▶ **EXCERPTED DATA**

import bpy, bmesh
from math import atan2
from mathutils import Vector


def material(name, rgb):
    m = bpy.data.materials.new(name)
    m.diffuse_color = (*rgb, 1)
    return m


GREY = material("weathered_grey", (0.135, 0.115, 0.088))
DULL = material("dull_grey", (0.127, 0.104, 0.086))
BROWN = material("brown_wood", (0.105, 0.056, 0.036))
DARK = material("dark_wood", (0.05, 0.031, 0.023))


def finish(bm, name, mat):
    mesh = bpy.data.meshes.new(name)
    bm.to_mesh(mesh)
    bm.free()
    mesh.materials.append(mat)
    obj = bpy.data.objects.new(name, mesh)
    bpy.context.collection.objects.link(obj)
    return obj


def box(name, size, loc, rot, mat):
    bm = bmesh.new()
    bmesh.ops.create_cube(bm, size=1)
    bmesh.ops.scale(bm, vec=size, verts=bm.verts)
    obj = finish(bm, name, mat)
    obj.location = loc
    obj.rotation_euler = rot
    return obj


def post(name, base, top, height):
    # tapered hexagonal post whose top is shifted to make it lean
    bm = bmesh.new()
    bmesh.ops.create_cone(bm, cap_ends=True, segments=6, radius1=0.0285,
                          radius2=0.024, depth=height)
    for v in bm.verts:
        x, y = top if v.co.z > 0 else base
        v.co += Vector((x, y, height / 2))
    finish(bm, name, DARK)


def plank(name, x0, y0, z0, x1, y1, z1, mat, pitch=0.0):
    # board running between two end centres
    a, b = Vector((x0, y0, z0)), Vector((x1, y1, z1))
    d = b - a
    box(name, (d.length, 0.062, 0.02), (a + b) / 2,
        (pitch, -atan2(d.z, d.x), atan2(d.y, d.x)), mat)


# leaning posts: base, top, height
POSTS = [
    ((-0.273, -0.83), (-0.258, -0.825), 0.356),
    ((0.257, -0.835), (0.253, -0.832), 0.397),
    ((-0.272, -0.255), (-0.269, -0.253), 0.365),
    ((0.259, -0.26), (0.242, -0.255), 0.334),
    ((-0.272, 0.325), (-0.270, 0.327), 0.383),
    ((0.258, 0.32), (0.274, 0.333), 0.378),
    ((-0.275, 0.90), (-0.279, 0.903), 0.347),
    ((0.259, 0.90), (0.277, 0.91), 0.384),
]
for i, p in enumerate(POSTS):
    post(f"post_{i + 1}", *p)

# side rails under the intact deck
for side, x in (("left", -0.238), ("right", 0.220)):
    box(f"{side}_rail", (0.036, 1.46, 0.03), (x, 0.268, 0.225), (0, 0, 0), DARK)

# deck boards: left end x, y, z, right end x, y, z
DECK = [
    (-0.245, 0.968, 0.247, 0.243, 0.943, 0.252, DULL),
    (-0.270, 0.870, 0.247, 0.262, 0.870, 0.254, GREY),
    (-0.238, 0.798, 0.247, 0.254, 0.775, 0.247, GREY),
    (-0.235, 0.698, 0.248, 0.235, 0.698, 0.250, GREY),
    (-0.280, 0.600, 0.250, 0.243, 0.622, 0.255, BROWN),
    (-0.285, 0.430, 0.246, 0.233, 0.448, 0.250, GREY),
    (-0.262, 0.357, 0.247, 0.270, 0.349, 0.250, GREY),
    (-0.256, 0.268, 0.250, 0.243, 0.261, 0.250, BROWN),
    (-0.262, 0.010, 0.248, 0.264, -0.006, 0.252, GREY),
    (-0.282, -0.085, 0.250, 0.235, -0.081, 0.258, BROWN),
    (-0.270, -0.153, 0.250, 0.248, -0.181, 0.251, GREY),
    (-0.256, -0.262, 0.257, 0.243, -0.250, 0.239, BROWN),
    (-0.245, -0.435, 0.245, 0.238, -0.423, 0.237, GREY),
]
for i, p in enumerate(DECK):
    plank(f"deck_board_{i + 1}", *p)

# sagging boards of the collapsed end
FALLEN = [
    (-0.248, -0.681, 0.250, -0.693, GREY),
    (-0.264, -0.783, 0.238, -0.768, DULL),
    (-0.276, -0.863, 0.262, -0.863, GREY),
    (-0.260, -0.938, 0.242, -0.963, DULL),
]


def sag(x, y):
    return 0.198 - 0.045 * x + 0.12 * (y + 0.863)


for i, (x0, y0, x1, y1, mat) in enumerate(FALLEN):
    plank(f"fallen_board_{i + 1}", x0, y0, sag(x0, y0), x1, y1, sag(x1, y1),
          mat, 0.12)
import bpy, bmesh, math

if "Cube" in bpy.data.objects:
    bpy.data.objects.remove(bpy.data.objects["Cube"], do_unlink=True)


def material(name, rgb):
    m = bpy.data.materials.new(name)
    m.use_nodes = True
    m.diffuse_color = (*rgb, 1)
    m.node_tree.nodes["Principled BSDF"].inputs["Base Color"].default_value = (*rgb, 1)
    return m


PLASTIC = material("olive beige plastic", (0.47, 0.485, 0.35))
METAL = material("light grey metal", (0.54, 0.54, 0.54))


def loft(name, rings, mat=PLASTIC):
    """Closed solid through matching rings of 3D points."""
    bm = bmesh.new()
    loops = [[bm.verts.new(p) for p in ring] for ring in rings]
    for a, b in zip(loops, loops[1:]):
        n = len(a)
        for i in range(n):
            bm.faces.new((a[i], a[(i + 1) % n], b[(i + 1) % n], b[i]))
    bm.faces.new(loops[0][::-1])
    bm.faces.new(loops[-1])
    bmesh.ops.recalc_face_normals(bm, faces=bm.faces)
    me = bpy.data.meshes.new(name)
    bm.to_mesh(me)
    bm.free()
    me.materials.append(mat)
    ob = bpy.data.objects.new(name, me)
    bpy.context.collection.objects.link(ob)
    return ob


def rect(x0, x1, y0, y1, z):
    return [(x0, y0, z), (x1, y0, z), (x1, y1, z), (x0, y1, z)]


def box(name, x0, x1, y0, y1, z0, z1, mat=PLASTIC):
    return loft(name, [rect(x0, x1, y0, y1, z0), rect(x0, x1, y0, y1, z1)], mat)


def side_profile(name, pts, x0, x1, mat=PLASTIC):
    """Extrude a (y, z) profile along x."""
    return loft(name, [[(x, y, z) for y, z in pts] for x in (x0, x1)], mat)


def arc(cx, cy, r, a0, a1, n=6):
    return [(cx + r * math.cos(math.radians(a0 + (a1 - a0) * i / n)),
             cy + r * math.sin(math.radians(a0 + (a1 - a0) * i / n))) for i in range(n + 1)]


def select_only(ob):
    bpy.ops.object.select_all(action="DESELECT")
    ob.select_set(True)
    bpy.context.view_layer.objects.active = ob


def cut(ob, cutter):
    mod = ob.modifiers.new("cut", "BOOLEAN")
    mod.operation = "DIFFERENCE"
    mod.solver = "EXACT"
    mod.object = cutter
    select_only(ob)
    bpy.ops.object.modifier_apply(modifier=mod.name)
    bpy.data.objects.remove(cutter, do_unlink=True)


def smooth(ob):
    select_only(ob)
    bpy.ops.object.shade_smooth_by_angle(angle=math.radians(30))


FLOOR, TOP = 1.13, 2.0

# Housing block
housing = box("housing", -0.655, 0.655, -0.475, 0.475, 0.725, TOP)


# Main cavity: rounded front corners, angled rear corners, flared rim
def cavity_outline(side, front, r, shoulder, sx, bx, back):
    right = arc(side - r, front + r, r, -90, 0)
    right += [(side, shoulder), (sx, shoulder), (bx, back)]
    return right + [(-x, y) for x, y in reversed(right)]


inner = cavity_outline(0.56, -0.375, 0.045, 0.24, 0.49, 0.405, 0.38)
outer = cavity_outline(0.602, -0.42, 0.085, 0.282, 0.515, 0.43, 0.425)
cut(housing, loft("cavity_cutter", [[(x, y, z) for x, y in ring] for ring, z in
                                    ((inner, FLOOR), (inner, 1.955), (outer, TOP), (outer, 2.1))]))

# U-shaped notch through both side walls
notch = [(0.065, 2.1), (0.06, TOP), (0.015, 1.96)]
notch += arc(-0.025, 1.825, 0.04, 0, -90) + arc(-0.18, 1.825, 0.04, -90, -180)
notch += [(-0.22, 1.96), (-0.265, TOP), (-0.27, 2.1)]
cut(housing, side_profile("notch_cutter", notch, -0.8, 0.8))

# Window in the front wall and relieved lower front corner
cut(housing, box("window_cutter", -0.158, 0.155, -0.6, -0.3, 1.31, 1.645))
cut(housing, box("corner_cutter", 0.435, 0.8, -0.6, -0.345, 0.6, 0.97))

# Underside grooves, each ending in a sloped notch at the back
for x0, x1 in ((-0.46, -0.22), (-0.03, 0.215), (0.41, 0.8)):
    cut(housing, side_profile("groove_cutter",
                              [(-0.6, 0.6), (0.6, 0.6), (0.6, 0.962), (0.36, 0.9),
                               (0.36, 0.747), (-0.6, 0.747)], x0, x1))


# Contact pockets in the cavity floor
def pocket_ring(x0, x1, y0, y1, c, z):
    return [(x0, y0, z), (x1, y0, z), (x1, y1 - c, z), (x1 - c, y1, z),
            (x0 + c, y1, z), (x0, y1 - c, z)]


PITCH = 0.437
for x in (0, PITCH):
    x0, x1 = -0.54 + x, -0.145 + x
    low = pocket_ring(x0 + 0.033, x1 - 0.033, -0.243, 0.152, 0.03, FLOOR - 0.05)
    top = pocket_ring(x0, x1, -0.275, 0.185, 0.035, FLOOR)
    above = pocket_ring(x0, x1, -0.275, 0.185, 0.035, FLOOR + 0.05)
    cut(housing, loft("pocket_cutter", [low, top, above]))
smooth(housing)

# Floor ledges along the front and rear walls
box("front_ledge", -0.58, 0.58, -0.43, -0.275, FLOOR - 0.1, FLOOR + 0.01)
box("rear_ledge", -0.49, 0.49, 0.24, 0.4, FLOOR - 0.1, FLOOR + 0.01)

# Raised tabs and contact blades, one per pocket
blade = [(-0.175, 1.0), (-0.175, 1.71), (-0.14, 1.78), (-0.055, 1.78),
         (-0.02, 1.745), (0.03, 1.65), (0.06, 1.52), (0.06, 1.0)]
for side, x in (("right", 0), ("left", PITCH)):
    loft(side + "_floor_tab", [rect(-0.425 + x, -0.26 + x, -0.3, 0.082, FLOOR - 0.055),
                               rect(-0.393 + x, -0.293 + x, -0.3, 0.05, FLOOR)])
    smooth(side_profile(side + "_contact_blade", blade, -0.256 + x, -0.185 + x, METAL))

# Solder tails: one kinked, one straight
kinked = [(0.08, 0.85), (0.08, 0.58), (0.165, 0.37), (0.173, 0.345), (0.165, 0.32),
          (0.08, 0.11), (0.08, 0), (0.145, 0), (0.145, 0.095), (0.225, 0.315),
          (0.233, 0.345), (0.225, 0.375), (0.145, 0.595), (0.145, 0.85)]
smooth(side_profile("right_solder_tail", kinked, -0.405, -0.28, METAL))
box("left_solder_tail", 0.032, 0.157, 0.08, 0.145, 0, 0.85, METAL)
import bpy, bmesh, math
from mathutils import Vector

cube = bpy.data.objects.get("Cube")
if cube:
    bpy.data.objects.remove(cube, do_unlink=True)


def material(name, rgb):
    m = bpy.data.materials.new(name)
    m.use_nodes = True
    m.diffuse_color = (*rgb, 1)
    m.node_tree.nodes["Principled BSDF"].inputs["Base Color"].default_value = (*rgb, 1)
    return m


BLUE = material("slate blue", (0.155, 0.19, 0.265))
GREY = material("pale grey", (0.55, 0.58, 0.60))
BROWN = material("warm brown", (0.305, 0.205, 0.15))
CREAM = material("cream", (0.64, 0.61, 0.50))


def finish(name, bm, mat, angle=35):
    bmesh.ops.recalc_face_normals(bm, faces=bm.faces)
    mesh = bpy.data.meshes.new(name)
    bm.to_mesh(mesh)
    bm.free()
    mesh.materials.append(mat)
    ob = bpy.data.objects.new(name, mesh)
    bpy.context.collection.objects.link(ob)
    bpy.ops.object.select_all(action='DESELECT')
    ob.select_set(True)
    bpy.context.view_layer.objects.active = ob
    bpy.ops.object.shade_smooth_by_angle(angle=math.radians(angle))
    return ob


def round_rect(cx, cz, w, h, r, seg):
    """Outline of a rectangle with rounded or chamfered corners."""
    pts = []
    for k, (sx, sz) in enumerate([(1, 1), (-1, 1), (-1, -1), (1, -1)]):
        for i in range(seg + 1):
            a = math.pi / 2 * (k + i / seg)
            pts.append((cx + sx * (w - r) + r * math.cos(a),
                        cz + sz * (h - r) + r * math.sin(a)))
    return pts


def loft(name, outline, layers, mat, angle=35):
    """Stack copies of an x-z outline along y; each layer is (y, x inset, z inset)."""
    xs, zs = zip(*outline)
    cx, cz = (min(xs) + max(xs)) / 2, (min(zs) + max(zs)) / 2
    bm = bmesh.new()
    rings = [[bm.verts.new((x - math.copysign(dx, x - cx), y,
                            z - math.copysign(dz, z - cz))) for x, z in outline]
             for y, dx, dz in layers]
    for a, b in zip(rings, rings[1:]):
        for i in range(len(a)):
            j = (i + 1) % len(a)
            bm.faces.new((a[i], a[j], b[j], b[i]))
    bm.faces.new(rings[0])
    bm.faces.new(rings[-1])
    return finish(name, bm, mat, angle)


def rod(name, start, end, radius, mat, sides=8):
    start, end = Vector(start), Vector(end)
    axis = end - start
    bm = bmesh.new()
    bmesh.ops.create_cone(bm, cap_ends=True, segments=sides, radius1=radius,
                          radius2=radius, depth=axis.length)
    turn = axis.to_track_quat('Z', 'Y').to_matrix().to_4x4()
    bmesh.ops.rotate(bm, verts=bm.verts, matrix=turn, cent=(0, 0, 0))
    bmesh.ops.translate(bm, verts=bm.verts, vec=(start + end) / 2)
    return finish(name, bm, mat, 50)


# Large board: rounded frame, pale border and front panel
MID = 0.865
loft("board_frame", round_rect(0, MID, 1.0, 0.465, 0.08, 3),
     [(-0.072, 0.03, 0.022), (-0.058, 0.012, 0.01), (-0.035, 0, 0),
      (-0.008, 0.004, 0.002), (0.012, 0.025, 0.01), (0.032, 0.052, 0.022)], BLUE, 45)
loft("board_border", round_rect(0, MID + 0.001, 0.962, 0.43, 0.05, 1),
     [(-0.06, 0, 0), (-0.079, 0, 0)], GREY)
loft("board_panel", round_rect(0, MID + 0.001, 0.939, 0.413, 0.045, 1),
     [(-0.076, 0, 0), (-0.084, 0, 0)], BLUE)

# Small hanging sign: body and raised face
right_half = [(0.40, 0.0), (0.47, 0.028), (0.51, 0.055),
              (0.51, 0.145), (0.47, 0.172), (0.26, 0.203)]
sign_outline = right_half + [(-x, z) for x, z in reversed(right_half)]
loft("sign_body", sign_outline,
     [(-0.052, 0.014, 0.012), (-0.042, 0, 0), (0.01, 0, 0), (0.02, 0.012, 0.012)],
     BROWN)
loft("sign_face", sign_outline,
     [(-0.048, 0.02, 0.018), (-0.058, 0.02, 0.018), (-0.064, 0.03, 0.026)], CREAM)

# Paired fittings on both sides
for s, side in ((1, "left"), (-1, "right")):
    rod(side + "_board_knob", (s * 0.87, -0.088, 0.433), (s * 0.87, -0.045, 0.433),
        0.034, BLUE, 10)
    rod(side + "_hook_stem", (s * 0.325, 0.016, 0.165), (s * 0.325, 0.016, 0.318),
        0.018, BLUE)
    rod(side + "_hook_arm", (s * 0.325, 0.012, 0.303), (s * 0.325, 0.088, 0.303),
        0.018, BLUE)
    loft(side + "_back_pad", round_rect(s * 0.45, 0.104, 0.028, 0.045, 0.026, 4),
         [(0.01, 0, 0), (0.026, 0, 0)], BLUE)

▶ **WORK ITEM**
Could you restate, word for word, the lines above from the one with "ob = bpy.data.objects.new(name, mesh)" to the one with "of a rectangle", both included?

▶ **YOUR RESPONSE**
    ob = bpy.data.objects.new(name, mesh)
    bpy.context.collection.objects.link(ob)
    bpy.ops.object.select_all(action='DESELECT')
    ob.select_set(True)
    bpy.context.view_layer.objects.active = ob
    bpy.ops.object.shade_smooth_by_angle(angle=math.radians(angle))
    return ob


def round_rect(cx, cz, w, h, r, seg):
    """Outline of a rectangle with rounded or chamfered corners."""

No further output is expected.